=== Exercise directions ===
Would you please give the entries again word for word, with no images in your copy?

(Records from a data collection)
--------------------------------------------------
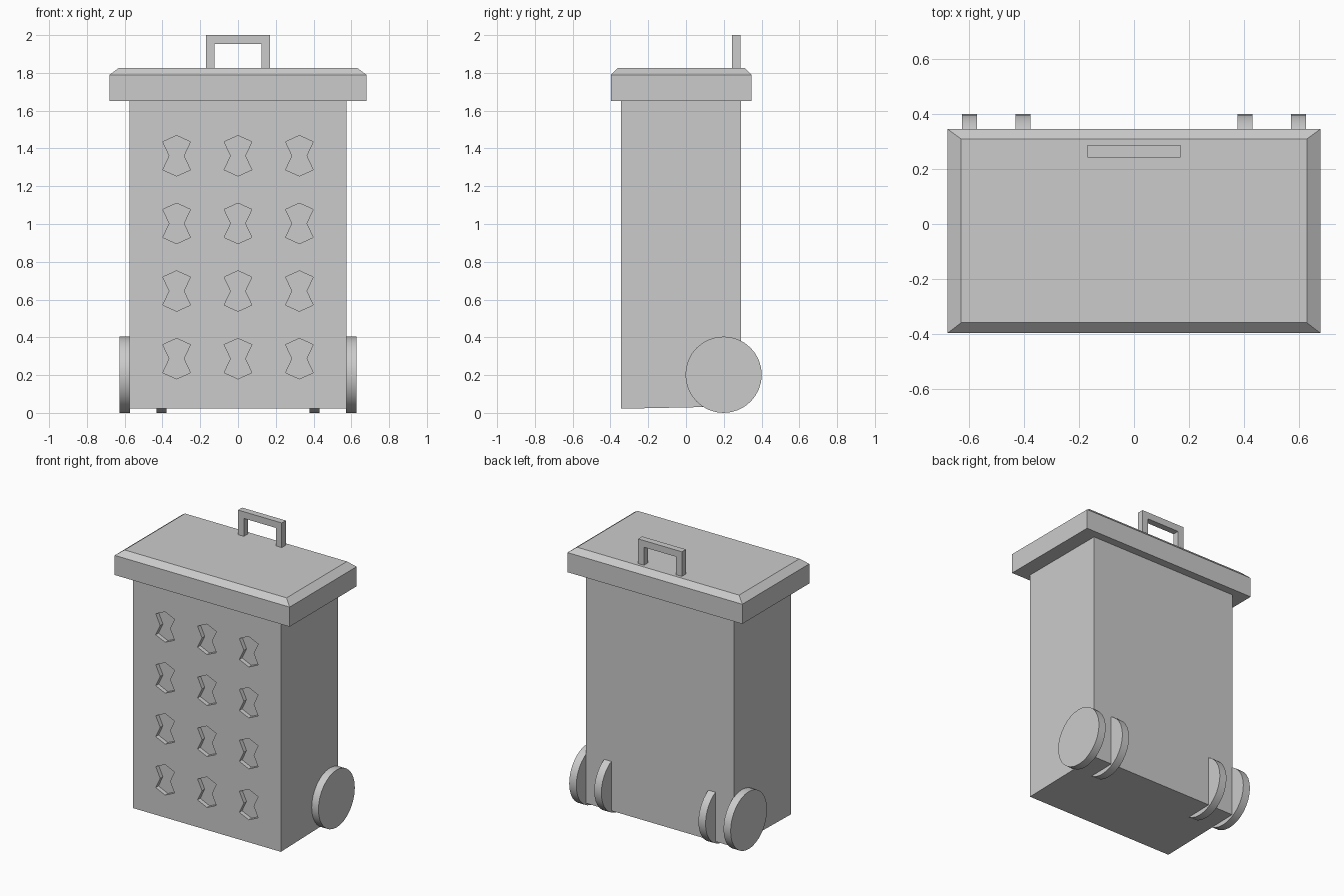
import bpy, bmesh, math
from mathutils import Matrix

if "Cube" in bpy.data.objects:
    bpy.data.objects.remove(bpy.data.objects["Cube"])


def link(name, bm):
    bmesh.ops.recalc_face_normals(bm, faces=bm.faces)
    me = bpy.data.meshes.new(name)
    bm.to_mesh(me)
    bm.free()
    ob = bpy.data.objects.new(name, me)
    bpy.context.collection.objects.link(ob)
    return ob


def box(bm, lo, hi):
    size = [h - l for l, h in zip(lo, hi)]
    mid = [(h + l) / 2 for l, h in zip(lo, hi)]
    return bmesh.ops.create_cube(
        bm, size=1, matrix=Matrix.Translation(mid) @ Matrix.Diagonal((*size, 1)))["verts"]


def prism(bm, profile, y0, y1):
    """Extrude an (x, z) outline from y0 to y1."""
    face = bm.faces.new([bm.verts.new((x, y0, z)) for x, z in profile])
    ext = bmesh.ops.extrude_face_region(bm, geom=[face], use_keep_orig=True)["geom"]
    for v in ext:
        if isinstance(v, bmesh.types.BMVert):
            v.co.y = y1


# Body, with the underside rising slightly to the back
bm = bmesh.new()
for v in box(bm, (-0.575, -0.345, 0.022), (0.575, 0.29, 1.66)):
    if v.co.z < 1 and v.co.y > 0:
        v.co.z = 0.035
body = link("bin_body", bm)

# Grid of shallow waisted recesses on the front
half = [(0, 0.107), (0.073, 0.074), (0.038, 0), (0.073, -0.074), (0, -0.107)]
outline = half + [(-x, z) for x, z in half[-2:0:-1]]
bm = bmesh.new()
for cx in (-0.325, 0, 0.325):
    for row in range(4):
        cz = 0.287 + row * 0.358
        prism(bm, [(cx + x, cz + z) for x, z in outline], -0.45, -0.315)
cutter = link("recess_cutter", bm)
cutter.hide_render = True
mod = body.modifiers.new("recesses", "BOOLEAN")
mod.operation = "DIFFERENCE"
mod.solver = "EXACT"
mod.object = cutter
bpy.context.view_layer.objects.active = body
bpy.ops.object.modifier_apply(modifier=mod.name)
bpy.data.objects.remove(cutter)

# Overhanging lid with a chamfered top rim
bm = bmesh.new()
box(bm, (-0.68, -0.398, 1.652), (0.68, 0.346, 1.79))
top = max(bm.faces, key=lambda f: f.calc_center_median().z)
ext = bmesh.ops.extrude_discrete_faces(bm, faces=[top])["faces"][0]
for v in ext.verts:
    v.co.x = math.copysign(0.63, v.co.x)
    v.co.y = 0.31 if v.co.y > 0 else -0.36
    v.co.z = 1.827
link("lid", bm)

# Upright handle loop at the back of the lid
bm = bmesh.new()
prism(bm, [(-0.17, 1.82), (-0.17, 2.0), (0.17, 2.0), (0.17, 1.82),
           (0.125, 1.82), (0.125, 1.953), (-0.125, 1.953), (-0.125, 1.82)], 0.243, 0.288)
link("lid_handle", bm)

# Two pairs of wheels
for side, sx in (("left", -1), ("right", 1)):
    for part, cx, width in (("outer", 0.6, 0.055), ("inner", 0.405, 0.055)):
        bpy.ops.mesh.primitive_cylinder_add(
            vertices=32, radius=0.202, depth=width,
            location=(sx * cx, 0.199, 0.202), rotation=(0, math.pi / 2, 0))
        bpy.context.object.name = f"{side}_{part}_wheel"
        bpy.ops.object.shade_smooth_by_angle()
--------------------------------------------------
=== Written answer ===
import bpy, bmesh, math
from mathutils import Matrix

if "Cube" in bpy.data.objects:
    bpy.data.objects.remove(bpy.data.objects["Cube"])


def link(name, bm):
    bmesh.ops.recalc_face_normals(bm, faces=bm.faces)
    me = bpy.data.meshes.new(name)
    bm.to_mesh(me)
    bm.free()
    ob = bpy.data.objects.new(name, me)
    bpy.context.collection.objects.link(ob)
    return ob


def box(bm, lo, hi):
    size = [h - l for l, h in zip(lo, hi)]
    mid = [(h + l) / 2 for l, h in zip(lo, hi)]
    return bmesh.ops.create_cube(
        bm, size=1, matrix=Matrix.Translation(mid) @ Matrix.Diagonal((*size, 1)))["verts"]


def prism(bm, profile, y0, y1):
    """Extrude an (x, z) outline from y0 to y1."""
    face = bm.faces.new([bm.verts.new((x, y0, z)) for x, z in profile])
    ext = bmesh.ops.extrude_face_region(bm, geom=[face], use_keep_orig=True)["geom"]
    for v in ext:
        if isinstance(v, bmesh.types.BMVert):
            v.co.y = y1


# Body, with the underside rising slightly to the back
bm = bmesh.new()
for v in box(bm, (-0.575, -0.345, 0.022), (0.575, 0.29, 1.66)):
    if v.co.z < 1 and v.co.y > 0:
        v.co.z = 0.035
body = link("bin_body", bm)

# Grid of shallow waisted recesses on the front
half = [(0, 0.107), (0.073, 0.074), (0.038, 0), (0.073, -0.074), (0, -0.107)]
outline = half + [(-x, z) for x, z in half[-2:0:-1]]
bm = bmesh.new()
for cx in (-0.325, 0, 0.325):
    for row in range(4):
        cz = 0.287 + row * 0.358
        prism(bm, [(cx + x, cz + z) for x, z in outline], -0.45, -0.315)
cutter = link("recess_cutter", bm)
cutter.hide_render = True
mod = body.modifiers.new("recesses", "BOOLEAN")
mod.operation = "DIFFERENCE"
mod.solver = "EXACT"
mod.object = cutter
bpy.context.view_layer.objects.active = body
bpy.ops.object.modifier_apply(modifier=mod.name)
bpy.data.objects.remove(cutter)

# Overhanging lid with a chamfered top rim
bm = bmesh.new()
box(bm, (-0.68, -0.398, 1.652), (0.68, 0.346, 1.79))
top = max(bm.faces, key=lambda f: f.calc_center_median().z)
ext = bmesh.ops.extrude_discrete_faces(bm, faces=[top])["faces"][0]
for v in ext.verts:
    v.co.x = math.copysign(0.63, v.co.x)
    v.co.y = 0.31 if v.co.y > 0 else -0.36
    v.co.z = 1.827
link("lid", bm)

# Upright handle loop at the back of the lid
bm = bmesh.new()
prism(bm, [(-0.17, 1.82), (-0.17, 2.0), (0.17, 2.0), (0.17, 1.82),
           (0.125, 1.82), (0.125, 1.953), (-0.125, 1.953), (-0.125, 1.82)], 0.243, 0.288)
link("lid_handle", bm)

# Two pairs of wheels
for side, sx in (("left", -1), ("right", 1)):
    for part, cx, width in (("outer", 0.6, 0.055), ("inner", 0.405, 0.055)):
        bpy.ops.mesh.primitive_cylinder_add(
            vertices=32, radius=0.202, depth=width,
            location=(sx * cx, 0.199, 0.202), rotation=(0, math.pi / 2, 0))
        bpy.context.object.name = f"{side}_{part}_wheel"
        bpy.ops.object.shade_smooth_by_angle()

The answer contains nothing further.